Let's use that same example and imagine another scenario. We've looked at the hypothetical situation of someone who took the Bread and Wine but didn't experience any meaningful fellowship. Imagine that on the same Sunday a couple turn up at the meeting who are just visiting - they're actually on holidays (or "on vacation" as our American friends would say) and aren't aware of the local 'fellowship' situation. They arrive early and are greeted at the door by the Recorder who asks what ecclesia they are from. He hasn't heard of this ecclesia, so he enquires about which fellowship it's part of. The visiting couple aren't sure - there is only one ecclesia in their home town and they tend not to get involved in the 'issues' which go on in the big cities. The Recorder tries to make it easy for them, so he hands them a card with a number of doctrinal statements on it and asks them if they agree with it. As they read it they come across some terminology they aren't familiar with, but overall it looks ok. They say they think they agree with it. "You think you agree with it!?" the Recorder says. He decides that to be on the safe side it would be best if they didn't take the bread and wine, but they'd be welcome to stay for the meeting.
Well, it turns out to be a very pleasant meeting for them. They get chatting with some people before the meeting who apparently know some friends of theirs, and they are made to feel very welcome (apart from the little incident at the door). They join in with the worship wholeheartedly and enthusiastically (and after the meeting a couple of people thank them for singing so well and so loudly). They enjoy the exhortation and jot down some notes of things they find helpful. After the meeting they are told that because it's the first Sunday in the month that most people will be staying at the hall for lunch and they'd be welcome to join in. They stay for lunch and participate in the discussions about the exhortation, they chat about their home ecclesia and how they are preaching the Gospel locally, and pick up some ideas as well. It turns out that there are a few connections and some of the brothers and sisters have met some of their friends from back home while travelling or through ecclesial activities of some type. They feel very much part of a worldwide community and have a wonderful time.
After lunch they are invited home to have tea with one family, and another family offers to take them sight-seeing during the week. They decide they'll also come to the Bible Class on Wednesday night.
Did they have fellowship? They couldn't take the bread and wine for whatever reason, but they shared a great deal in common with the believers, participated in their worship, shared a meal or two together, and celebrated their common faith.

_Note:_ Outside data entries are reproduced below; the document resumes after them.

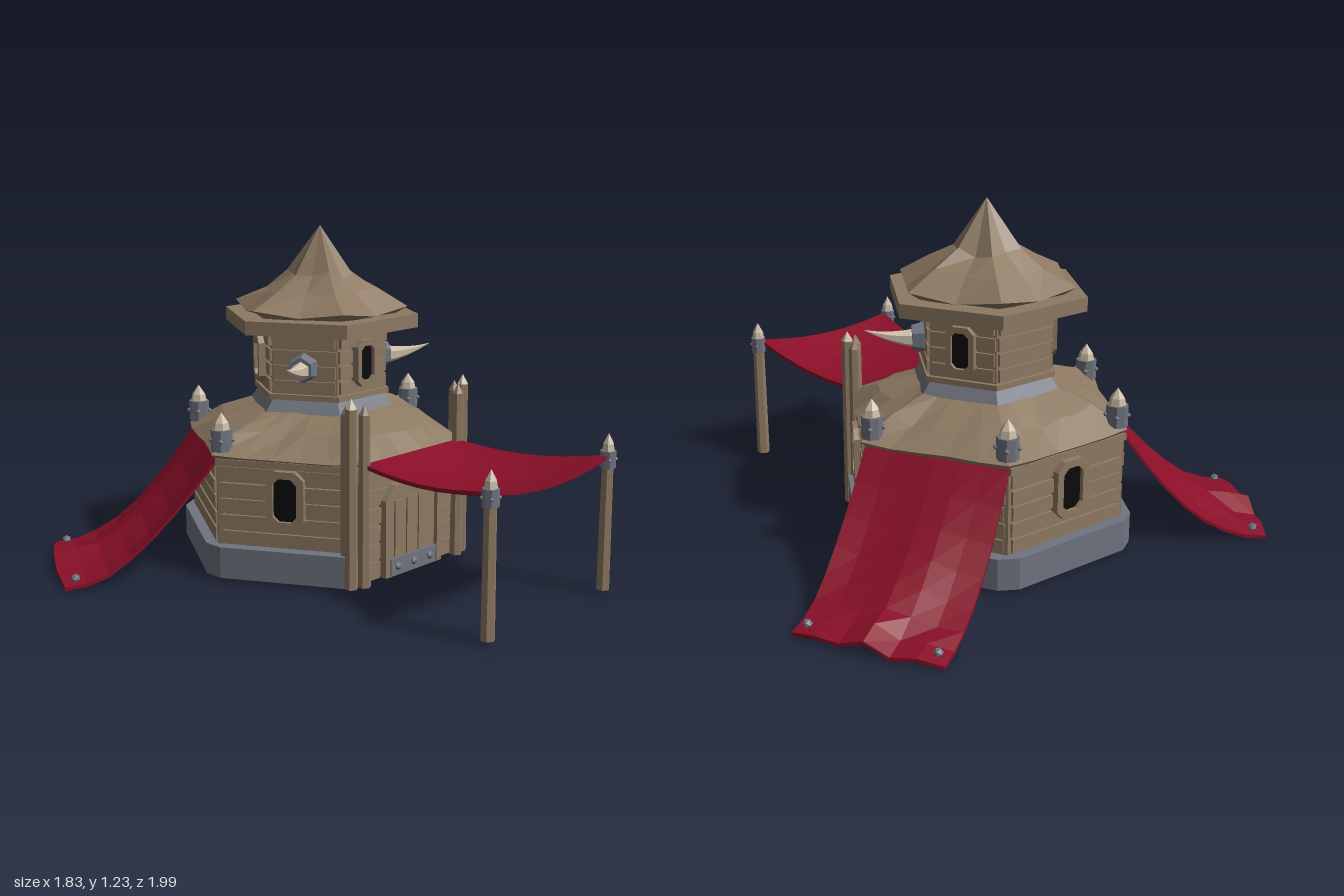
import * as THREE from 'three';

const mat = (name, color) => {
  const m = new THREE.MeshStandardMaterial({ color, side: THREE.DoubleSide });
  m.name = name;
  return m;
};
const DEG = Math.PI / 180;
const HEX = Math.cos(30 * DEG);
const hash = (i) => { const s = Math.sin(i * 127.1 + 3.7) * 4375.85; return s - Math.floor(s); };

export function createModel() {
  const wood = mat('wood', 0x8d7962), red = mat('red cloth', 0x8a0f28), grey = mat('grey stone and iron', 0x70747f);
  const bone = mat('bone', 0xcbbca6), black = mat('black opening', 0x0b0b0b);

  const model = new THREE.Group();
  const hut = new THREE.Group();
  hut.name = 'hut';
  hut.position.x = -0.19;
  model.add(hut);

  // Faceted mesh at a position
  const add = (parent, name, geo, material, x = 0, y = 0, z = 0) => {
    const g = geo.index ? geo.toNonIndexed() : geo;
    g.computeVertexNormals();
    const mesh = new THREE.Mesh(g, material);
    mesh.name = name;
    mesh.position.set(x, y, z);
    parent.add(mesh);
    return mesh;
  };
  const box = (p, name, m, w, h, d, x, y, z) => add(p, name, new THREE.BoxGeometry(w, h, d), m, x, y, z);
  // Upright cylinder given by its bottom and top heights
  const tube = (p, name, m, rTop, rBottom, y0, y1, x = 0, z = 0, sides = 6, open = false) =>
    add(p, name, new THREE.CylinderGeometry(rTop, rBottom, y1 - y0, sides, 1, open), m, x, (y0 + y1) / 2, z);
  // Side of the hexagon: local +z points outward, +x along the wall
  const side = (name, deg) => {
    const g = new THREE.Group();
    g.name = name;
    g.rotation.y = deg * DEG;
    hut.add(g);
    return g;
  };
  const octagon = (w, h, c, Type = THREE.Shape) => new Type([
    [-w + c, -h], [w - c, -h], [w, -h + c], [w, h - c], [w - c, h], [-w + c, h], [-w, h - c], [-w, -h + c],
  ].map(([x, y]) => new THREE.Vector2(x, y)));

  // Framed window with a dark opening
  const windowOn = (p, w, h, y, z) => {
    const s = octagon(w, h, w * 0.45);
    s.holes.push(octagon(w * 0.62, h * 0.75, w * 0.3, THREE.Path));
    add(p, 'windowFrame', new THREE.ExtrudeGeometry(s, { depth: 0.035, bevelEnabled: false }), wood, 0, y, z);
    add(p, 'windowOpening', new THREE.ShapeGeometry(octagon(w * 0.63, h * 0.76, w * 0.3)), black, 0, y, z + 0.02);
  };
  const planks = (p, width, y0, y1, n, z) => {
    const h = (y1 - y0) / n;
    for (let i = 0; i < n; i++) {
      box(p, 'plank', wood, width - 0.02 * hash(i + n), h - 0.011, 0.018, 0, y0 + (i + 0.5) * h, z + 0.004 * hash(i + 9));
    }
  };

  // Surface joining hexagonal rings; each ring is [radius, y, cornerLift, jitter]
  const hexLoft = (name, rings, per) => {
    const n = per * 6, pos = [], idx = [];
    rings.forEach(([R, y, lift, jit], r) => {
      for (let i = 0; i < n; i++) {
        const k = Math.floor(i / per), t = (i % per) / per, a = k * 60 * DEG, b = a + 60 * DEG;
        const s = R * (1 + jit * (hash(i + r * 31) - 0.5));
        pos.push(s * THREE.MathUtils.lerp(Math.sin(a), Math.sin(b), t),
          y + (t === 0 ? lift : 0) + jit * 0.22 * (hash(i * 3 + r * 17) - 0.5),
          s * THREE.MathUtils.lerp(Math.cos(a), Math.cos(b), t));
        if (r) {
          const j = (i + 1) % n, p = (r - 1) * n, q = r * n;
          idx.push(p + i, p + j, q + j, p + i, q + j, q + i);
        }
      }
    });
    const g = new THREE.BufferGeometry();
    g.setAttribute('position', new THREE.Float32BufferAttribute(pos, 3));
    g.setIndex(idx);
    add(hut, name, g, wood);
  };

  // Thin cloth shaped by a rule of u (-1..1 across) and v (0..1 outward)
  const cloth = (p, name, rule, thick) => {
    const g = new THREE.BoxGeometry(2, 1, 1, 6, 1, 7), a = g.attributes.position;
    for (let i = 0; i < a.count; i++) {
      const [x, y, z] = rule(a.getX(i), a.getZ(i) + 0.5);
      a.setXYZ(i, x, y + (a.getY(i) > 0 ? thick : 0), z);
    }
    add(p, name, g, red);
  };

  // Lower walls and stone footing, open at the door side
  tube(hut, 'lowerWalls', wood, 0.515, 0.515, 0.015, 0.45, 0, 0, 6, true);
  const polar = (R, d) => new THREE.Vector2(R * Math.sin(d * DEG), R * Math.cos(d * DEG));
  const ring = [polar(0.55, 57)];
  for (let d = 0; d >= -180; d -= 60) ring.push(polar(0.545, d + 4), polar(0.545, d - 4));
  ring.push(polar(0.55, -237));
  for (let d = -240; d <= 60; d += 60) ring.push(polar(0.505, d));
  const footing = new THREE.ExtrudeGeometry(new THREE.Shape(ring), { depth: 0.115, bevelEnabled: false });
  add(hut, 'stoneFooting', footing.rotateX(-Math.PI / 2), grey, 0, 0.015, 0);

  // Lower roof, collar, tower and top roof
  hexLoft('lowerRoof', [[0.51, 0.43, 0, 0], [0.535, 0.455, 0.005, 0.03], [0.42, 0.515, 0.015, 0.13], [0.27, 0.578, 0, 0.02]], 5);
  tube(hut, 'stoneCollar', grey, 0.245, 0.285, 0.565, 0.62);
  tube(hut, 'towerWalls', wood, 0.245, 0.245, 0.615, 0.88);
  tube(hut, 'towerSill', wood, 0.262, 0.262, 0.62, 0.64);
  tube(hut, 'towerEaves', wood, 0.373, 0.373, 0.87, 0.92);
  hexLoft('topRoof', [[0.28, 0.915, 0, 0], [0.33, 0.93, 0.02, 0.04], [0.22, 0.995, 0.012, 0.1], [0.125, 1.06, 0.01, 0.12], [0.001, 1.235, 0, 0]], 2);

  // Window sides
  for (const deg of [30, 150, 270]) {
    const p = side('windowSide', deg);
    planks(p, 0.5, 0.13, 0.425, 5, 0.447);
    box(p, 'eaveBeam', wood, 0.52, 0.025, 0.03, 0, 0.435, 0.447);
    windowOn(p, 0.07, 0.105, 0.315, 0.446);
    box(p, 'darkInterior', black, 0.44, 0.38, 0.006, 0, 0.23, 0.432);
  }

  // Tower sides: windows, horns and one plain side
  for (let deg = 30; deg < 360; deg += 60) {
    const p = side('towerSide', deg);
    planks(p, 0.245, 0.64, 0.865, 4, 0.213);
    if (deg === 90 || deg === 210 || deg === 330) windowOn(p, 0.052, 0.085, 0.752, 0.213);
    if (deg === 30 || deg === 150) {
      const socket = new THREE.CylinderGeometry(0.045, 0.058, 0.05, 6).rotateX(Math.PI / 2);
      add(p, 'hornSocket', socket, grey, 0, 0.742, 0.24);
      const horn = new THREE.CylinderGeometry(0.001, 0.036, 0.18, 6, 4).rotateX(Math.PI / 2), a = horn.attributes.position;
      for (let i = 0; i < a.count; i++) a.setY(i, a.getY(i) + 0.035 * ((a.getZ(i) + 0.09) / 0.18) ** 2);
      add(p, 'horn', horn, bone, 0, 0.738, 0.34);
    }
  }

  // Sloping cloths pegged to the ground
  for (const deg of [210, 330]) {
    const p = side('clothSide', deg), m = deg === 210 ? 1 : -1;
    planks(p, 0.5, 0.13, 0.43, 5, 0.445);
    cloth(p, 'slopingCloth', (u, v) => {
      const fold = Math.sin(v * Math.PI * 0.75) * 0.022 * Math.sin(u * m * 4 + v * 2);
      const hem = v > 0.8 ? 0.012 * (1 + Math.cos(u * 9)) * (1 - u * u) : 0;
      const y = 0.425 * (1 - v) ** 1.75 + 0.004 + Math.max(fold, -0.4 * (1 - v) * 0.1) + hem;
      return [u * 0.262, y, 0.45 + v * (0.545 + 0.02 * (1 - u * u))];
    }, 0.013);
    for (const s of [-1, 1]) add(p, 'groundPeg', new THREE.IcosahedronGeometry(0.017), grey, s * 0.225, 0.035, 0.955);
  }

  // Post cap: iron band with rivets and a bone tip
  const cap = (p, x, z, y, r, h) => {
    tube(p, 'ironBand', grey, r * 1.1, r * 1.1, y, y + h, x, z, 8);
    for (let i = 0; i < 4; i++) {
      const a = (i * 90 + 45) * DEG;
      add(p, 'rivet', new THREE.IcosahedronGeometry(r * 0.28), grey, x + Math.sin(a) * r * 1.1, y + h / 2, z + Math.cos(a) * r * 1.1);
    }
    tube(p, 'tipBase', bone, r * 0.75, r * 0.9, y + h, y + h + 0.025, x, z);
    tube(p, 'tip', bone, 0.001, r * 0.75, y + h + 0.025, y + h + 0.06, x, z);
  };
  for (const deg of [0, 180, 240, 300]) {
    const c = polar(0.492, deg);
    tube(hut, 'cornerPost', wood, 0.025, 0.025, 0.02, 0.48, c.x, c.y);
    cap(hut, c.x, c.y, 0.47, 0.035, 0.078);
  }

  // Door side
  const front = side('doorSide', 90);
  planks(front, 0.5, 0.02, 0.42, 6, 0.445);
  box(front, 'lintel', wood, 0.44, 0.04, 0.03, 0, 0.42, 0.452);
  const arch = (w, h, c) => new THREE.Shape([[-w, 0], [w, 0], [w, h - c], [w - c, h], [-w + c, h], [-w, h - c]]
    .map(([x, y]) => new THREE.Vector2(x, y)));
  const frame = arch(0.15, 0.335, 0.05);
  frame.holes.push(new THREE.Path(arch(0.125, 0.31, 0.04).getPoints().map((q) => q.setY(Math.max(q.y, 0.002)))));
  add(front, 'doorFrame', new THREE.ExtrudeGeometry(frame, { depth: 0.04, bevelEnabled: false }), wood, 0, 0.02, 0.44);
  add(front, 'door', new THREE.ExtrudeGeometry(arch(0.126, 0.31, 0.04), { depth: 0.025, bevelEnabled: false }), wood, 0, 0.02, 0.44);
  for (const x of [-0.063, 0, 0.063]) box(front, 'doorBoard', wood, 0.057, 0.27, 0.008, x, 0.16, 0.467);
  box(front, 'doorBand', grey, 0.24, 0.065, 0.012, 0, 0.053, 0.474);
  for (const x of [-0.085, 0, 0.085]) add(front, 'doorRivet', new THREE.IcosahedronGeometry(0.016), grey, x, 0.053, 0.48);

  // Pole clusters beside the door and the canopy posts
  for (const s of [-1, 1]) {
    for (const [x, z, h] of [[0.295, 0.45, 0.66], [0.248, 0.468, 0.635], [0.285, 0.418, 0.635]]) {
      tube(front, 'doorPole', wood, 0.021, 0.024, 0.015, h, s * x, z);
      tube(front, 'poleTip', h > 0.65 ? bone : wood, 0.001, 0.021, h, h + 0.035, s * x, z);
    }
    tube(front, 'canopyPost', wood, 0.022, 0.025, 0.015, 0.48, s * 0.32, 1.08);
    cap(front, s * 0.32, 1.08, 0.455, 0.026, 0.06);
  }

  // Sagging canopy
  cloth(front, 'canopy', (u, v) => [
    u * (0.25 + 0.058 * v),
    0.445 + 0.045 * v * v - 0.045 * Math.sin(v * Math.PI) * (1 - 0.6 * u * u) - 0.035 * (1 - u * u) * v,
    0.465 + v * 0.625,
  ], 0.014);

  return model;
}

Remember that you arrived late, left early, and didn't speak to anyone, although you took the bread and wine. So which of you had 'fellowship'?